Sanitary measures due to COVID-19 made working on the Tour de France particularly complicated, and most photographers covering the race were not given the same access as in years past. But sometimes such constraints prove to be a good thing; most of us, for example, were not allowed to photograph the stage finishes as in years past. So we had to find alternatives.
Several of us noticed that there was usually an opening in the barriers on one side of the road only meters from the line, and from then there would always be a small group of photographers on any given day working this spot. But these locations could be very hit or miss as the lighting often proved complicated and it was hard to anticipate just when the riders would dash in front of you, as there was no way to see them approaching.

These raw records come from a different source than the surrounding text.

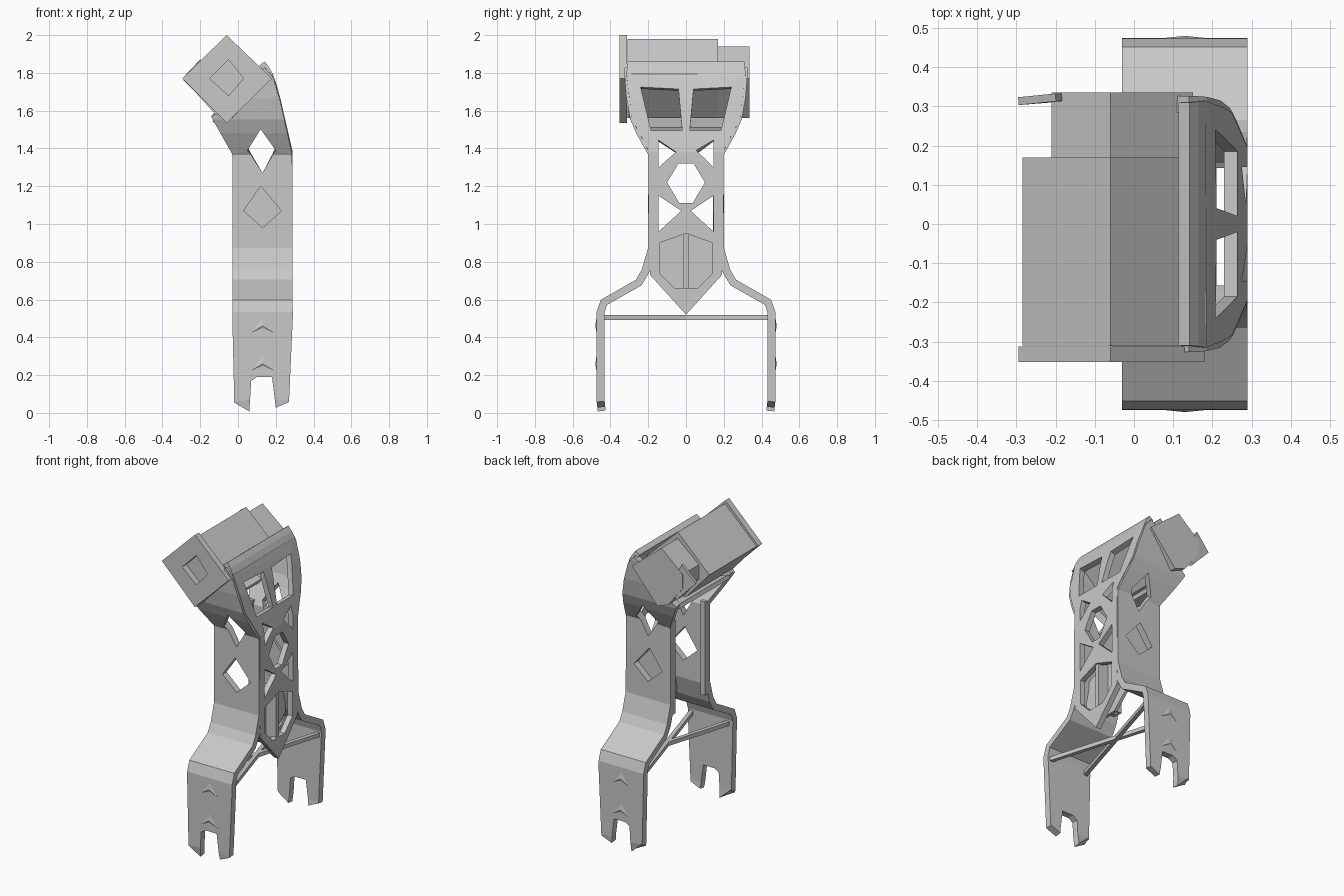
import bpy, bmesh, math
from mathutils import Vector
from mathutils.geometry import tessellate_polygon

cube = bpy.data.objects.get("Cube")
if cube:
    bpy.data.objects.remove(cube, do_unlink=True)

grey = bpy.data.materials.new("light_grey")
grey.use_nodes = True
grey.diffuse_color = (0.58, 0.58, 0.58, 1)
bsdf = next(n for n in grey.node_tree.nodes if n.type == "BSDF_PRINCIPLED")
bsdf.inputs["Base Color"].default_value = (0.58, 0.58, 0.58, 1)
bsdf.inputs["Roughness"].default_value = 0.7


def finish(name, bm):
    bmesh.ops.recalc_face_normals(bm, faces=bm.faces)
    mesh = bpy.data.meshes.new(name)
    bm.to_mesh(mesh)
    bm.free()
    mesh.materials.append(grey)
    obj = bpy.data.objects.new(name, mesh)
    bpy.context.collection.objects.link(obj)
    return obj


def along(table, z):
    """Read a bent profile, given as (z, offset) pairs, at height z."""
    for (z0, a), (z1, b) in zip(table, table[1:]):
        if z <= z1:
            return a + (b - a) * (z - z0) / (z1 - z0)
    return table[-1][1]


def panel(name, outline, holes, place, bends=(), thickness=0.035):
    """Flat sheet with holes, folded at the bend heights and thickened."""
    loops = [[Vector((u, v, 0)) for u, v in loop] for loop in [outline] + holes]
    points = [p for loop in loops for p in loop]
    bm = bmesh.new()
    verts = [bm.verts.new(p) for p in points]
    for tri in tessellate_polygon(loops):
        bm.faces.new([verts[i] for i in tri])
    for level, _ in bends:
        geom = bm.verts[:] + bm.edges[:] + bm.faces[:]
        bmesh.ops.bisect_plane(bm, geom=geom, plane_co=(0, level, 0), plane_no=(0, 1, 0))
    for v in bm.verts:
        v.co = place(v.co.x, v.co.y)
    obj = finish(name, bm)
    solid = obj.modifiers.new("thickness", "SOLIDIFY")
    solid.thickness = thickness
    solid.offset = 0
    return obj


def prism(name, outline, y0, y1):
    """Solid with an x-z outline running along y."""
    bm = bmesh.new()
    face = bm.faces.new([bm.verts.new((x, y0, z)) for x, z in outline])
    out = bmesh.ops.extrude_face_region(bm, geom=[face])
    moved = [g for g in out["geom"] if isinstance(g, bmesh.types.BMVert)]
    bmesh.ops.translate(bm, verts=moved, vec=(0, y1 - y0, 0))
    return finish(name, bm)


def bar(name, a, b, width, depth):
    a, b = Vector(a), Vector(b)
    bm = bmesh.new()
    bmesh.ops.create_cube(bm, size=1)
    bmesh.ops.scale(bm, vec=(width, depth, (b - a).length), verts=bm.verts)
    obj = finish(name, bm)
    obj.location = (a + b) / 2
    obj.rotation_mode = "QUATERNION"
    obj.rotation_quaternion = (b - a).to_track_quat("Z", "Y")
    return obj


def both(half):
    """Mirror a half outline into a closed symmetric one."""
    return half + [(-u, v) for u, v in reversed(half) if abs(u) > 0.001]


# Fold profiles of the side walls and the front wall
side_bend = [(0, 0.445), (0.07, 0.453), (0.53, 0.453), (0.585, 0.435), (0.69, 0.25),
             (0.75, 0.215), (0.87, 0.18), (1.37, 0.178), (1.43, 0.212), (1.49, 0.245),
             (1.56, 0.275), (1.67, 0.295), (1.80, 0.305), (2.0, 0.31)]
front_bend = [(0.5, 0.272), (1.38, 0.272), (1.65, 0.21), (1.78, 0.175), (1.82, 0.15),
              (1.86, 0.12)]

# Side walls with forked feet
wall = [(-0.02, 0.07), (0.06, 0.01), (0.07, 0.17), (0.1, 0.19), (0.18, 0.19), (0.2, 0.03),
        (0.27, 0.06), (0.29, 0.5), (0.287, 1.38), (0.225, 1.65), (0.185, 1.78), (0.14, 1.83),
        (-0.14, 1.57), (-0.03, 1.38), (-0.03, 0.5)]
upper_hole = [(0.05, 1.4), (0.12, 1.51), (0.2, 1.4), (0.13, 1.27)]
diamond = [(0.03, 1.07), (0.12, 1.2), (0.23, 1.07), (0.13, 0.98)]
for side, s in (("right", -1), ("left", 1)):
    panel(f"{side}_side_wall", wall, [upper_hole, diamond],
          lambda x, z, s=s: Vector((x, s * along(side_bend, z), z)), side_bend, 0.042)
    # Inward lip along the open rear edge
    bar(f"{side}_rear_lip", (-0.015, s * 0.172, 0.8), (-0.015, s * 0.172, 1.4), 0.03, 0.045)
panel("left_pocket_floor", [(-0.01, 1.07), (0.12, 1.23), (0.26, 1.07), (0.13, 0.95)], [],
      lambda x, z: Vector((x, 0.15, z)), thickness=0.015)

# Raised facets on the shins
for name, s in (("right_shin_facet", -1), ("left_shin_facet", 1)):
    for i, z in enumerate((0.24, 0.44)):
        bm = bmesh.new()
        tip = bm.verts.new((0.13, s * 0.48, z + 0.02))
        base = [bm.verts.new((x, s * 0.47, h)) for x, h in
                ((0.03, z - 0.04), (0.13, z), (0.23, z - 0.04), (0.13, z + 0.09))]
        for a, b in zip(base, base[1:] + base[:1]):
            bm.faces.new((a, b, tip))
        bm.faces.new(base)
        finish(f"{name}_{i}", bm)

# Front truss wall
front = both([(0, 0.52), (0.19, 0.73), (0.195, 0.87), (0.19, 1.37),
              (0.285, 1.55), (0.315, 1.78), (0.31, 1.85)])
window = [(0.04, 1.71), (0.24, 1.72), (0.185, 1.49), (0.02, 1.49)]
upper_tri = [(0.145, 1.44), (0.145, 1.3), (0.055, 1.38)]
lower_tri = [(0.145, 1.15), (0.145, 0.96), (0.025, 1.07)]
holes = [[(s * u, v) for u, v in h] for h in (window, upper_tri, lower_tri) for s in (1, -1)]
holes.append(both([(0.04, 1.32), (0.1, 1.22), (0.035, 1.11)]))
holes.append(both([(0, 0.95), (0.14, 0.9), (0.14, 0.74), (0.06, 0.66)]))
panel("front_truss", front, holes,
      lambda y, z: Vector((along(front_bend, z), y, z)), front_bend)

# Recessed compartment behind the lowest opening, with its upright rib
panel("compartment_back", both([(0, 0.98), (0.18, 0.92), (0.18, 0.73), (0.07, 0.63)]), [],
      lambda y, z: Vector((0.2, y, z)), thickness=0.02)
bar("compartment_rib", (0.21, 0, 0.65), (0.21, 0, 0.96), 0.14, 0.028)

# Crossed tie bars between the legs
bar("tie_bar_a", (0, -0.45, 0.505), (0.27, 0.45, 0.505), 0.025, 0.025)
bar("tie_bar_b", (0.27, -0.45, 0.505), (0, 0.45, 0.505), 0.025, 0.025)

# Tilted head block with a chamfered rear end
prism("head_block", [(-0.06, 1.98), (-0.285, 1.765), (-0.12, 1.58), (-0.03, 1.56),
                     (0.16, 1.77)], -0.31, 0.17)
prism("head_rear_block", [(-0.06, 1.94), (-0.21, 1.81), (-0.21, 1.72), (-0.11, 1.59),
                          (-0.03, 1.56), (0.15, 1.77)], 0.17, 0.335)
panel("head_rear_flap", [(-0.295, 1.77), (-0.2, 1.87), (-0.15, 1.75), (-0.16, 1.63)], [],
      lambda x, z: Vector((x, 0.325 + 0.1 * min(0, x + 0.18), z)), thickness=0.02)

# Plate under the head joining the side walls
panel("head_floor", [(-0.13, -0.26), (0.0, -0.23), (0.0, 0.23), (-0.13, 0.26)], [],
      lambda x, y: Vector((x, y, 1.5 - 0.4 * x)), thickness=0.025)

# Square end cover with a recess
panel("head_end_cover", [(-0.06, 2.0), (-0.295, 1.77), (-0.06, 1.535), (0.18, 1.77)],
      [[(-0.05, 1.87), (-0.15, 1.77), (-0.05, 1.68), (0.03, 1.77)]],
      lambda x, z: Vector((x, -0.332, z)), thickness=0.04)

But on this 11th stage of the Tour, everything came together.
Hearing the thunder of the Poitiers crowd building as the riders approached, I readied myself and started shooting as the first wave of riders literally flew past.
I had no idea what my camera actually captured, to be honest. And it was only after reviewing the images that I saw Caleb Ewan grimacing as he searched for the last ounces of strength to propel himself across the line in front of Sam Bennett, Wout van Aert, and Peter Sagan.

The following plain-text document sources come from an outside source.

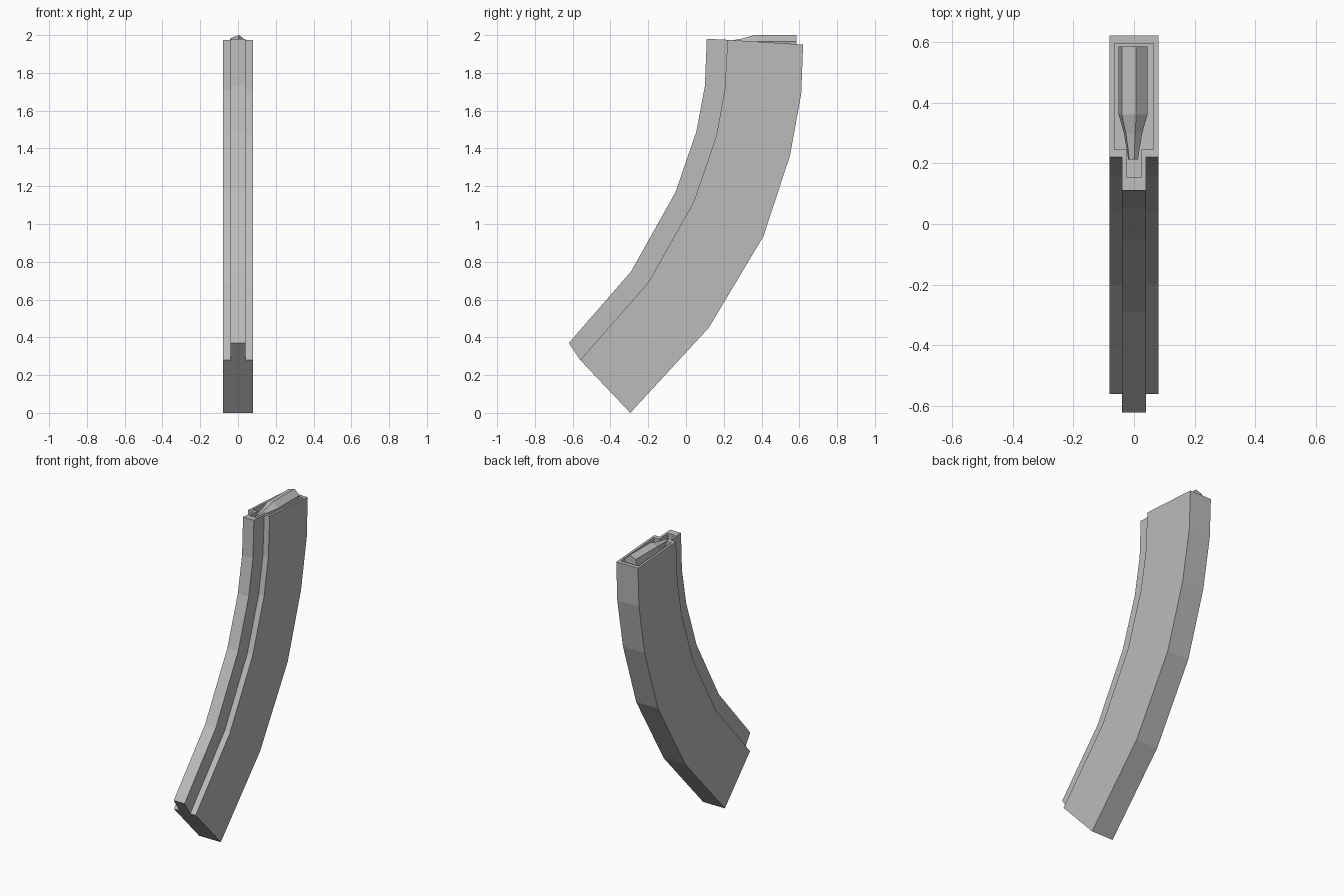
import bpy, bmesh, math

cube = bpy.data.objects.get("Cube")
if cube:
    bpy.data.objects.remove(cube, do_unlink=True)


def material(name, rgb):
    m = bpy.data.materials.new(name)
    m.use_nodes = True
    m.diffuse_color = (*rgb, 1)
    bsdf = next(n for n in m.node_tree.nodes if n.type == 'BSDF_PRINCIPLED')
    bsdf.inputs["Base Color"].default_value = (*rgb, 1)
    return m


grey = material("plain grey", (0.5, 0.5, 0.5))


def loft(name, rings):
    """Join equal rings of points with quads and cap both ends."""
    bm = bmesh.new()
    loops = [[bm.verts.new(p) for p in ring] for ring in rings]
    for a, b in zip(loops, loops[1:]):
        for i in range(len(a)):
            j = (i + 1) % len(a)
            bm.faces.new((a[i], a[j], b[j], b[i]))
    bm.faces.new(loops[0])
    bm.faces.new(loops[-1])
    bmesh.ops.recalc_face_normals(bm, faces=bm.faces)
    me = bpy.data.meshes.new(name)
    bm.to_mesh(me)
    bm.free()
    me.materials.append(grey)
    ob = bpy.data.objects.new(name, me)
    bpy.context.collection.objects.link(ob)
    return ob


def t_section(rib, step, back, wide=0.08, narrow=0.04):
    """T-shaped ring: wide body at the back, narrow rib at the front."""
    half = [(wide, back), (wide, step), (narrow, step), (narrow, rib)]
    right = [(x, *p) for x, p in half]
    return right + [(-x, y, z) for x, y, z in reversed(right)]


# Curved casing: (rib, step, back) points in y, z from the base to the mouth
stations = [
    ((-0.62, 0.37), (-0.56, 0.28), (-0.295, 0.0)),
    ((-0.29, 0.75), (-0.20, 0.69), (0.12, 0.45)),
    ((-0.055, 1.17), (0.04, 1.115), (0.41, 0.935)),
    ((0.055, 1.49), (0.16, 1.465), (0.55, 1.36)),
    ((0.10, 1.73), (0.205, 1.71), (0.61, 1.69)),
    ((0.11, 1.98), (0.22, 1.975), (0.62, 1.95)),
]
rings = [t_section(*s) for s in stations]

# Mouth: the rim steps inward, then drops to the floor
for drop in (0, 0.11):
    inner = [(y, z - drop) for y, z in ((0.155, 1.978), (0.245, 1.973), (0.595, 1.951))]
    rings.append(t_section(*inner, wide=0.065, narrow=0.025))
loft("curved_casing", rings)


# Six-sided round lying in the mouth, tapering to the front
def hexagon(y, r):
    angles = [math.radians(78 + 60 * i) for i in range(6)]
    return [(-0.003 + r * math.cos(a), y, 1.951 + r * math.sin(a)) for a in angles]


profile = [(0.585, 0.05), (0.36, 0.05), (0.30, 0.032), (0.24, 0.021), (0.212, 0.017)]
loft("top_round", [hexagon(y, r) for y, r in profile])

It’s funny to look back at this photo now, because in the moment I was not even sure if this was the best image in the series. But there was something in the composition here that I had never seen before in my images. And at the end of 2020, this one goes down as my favorite.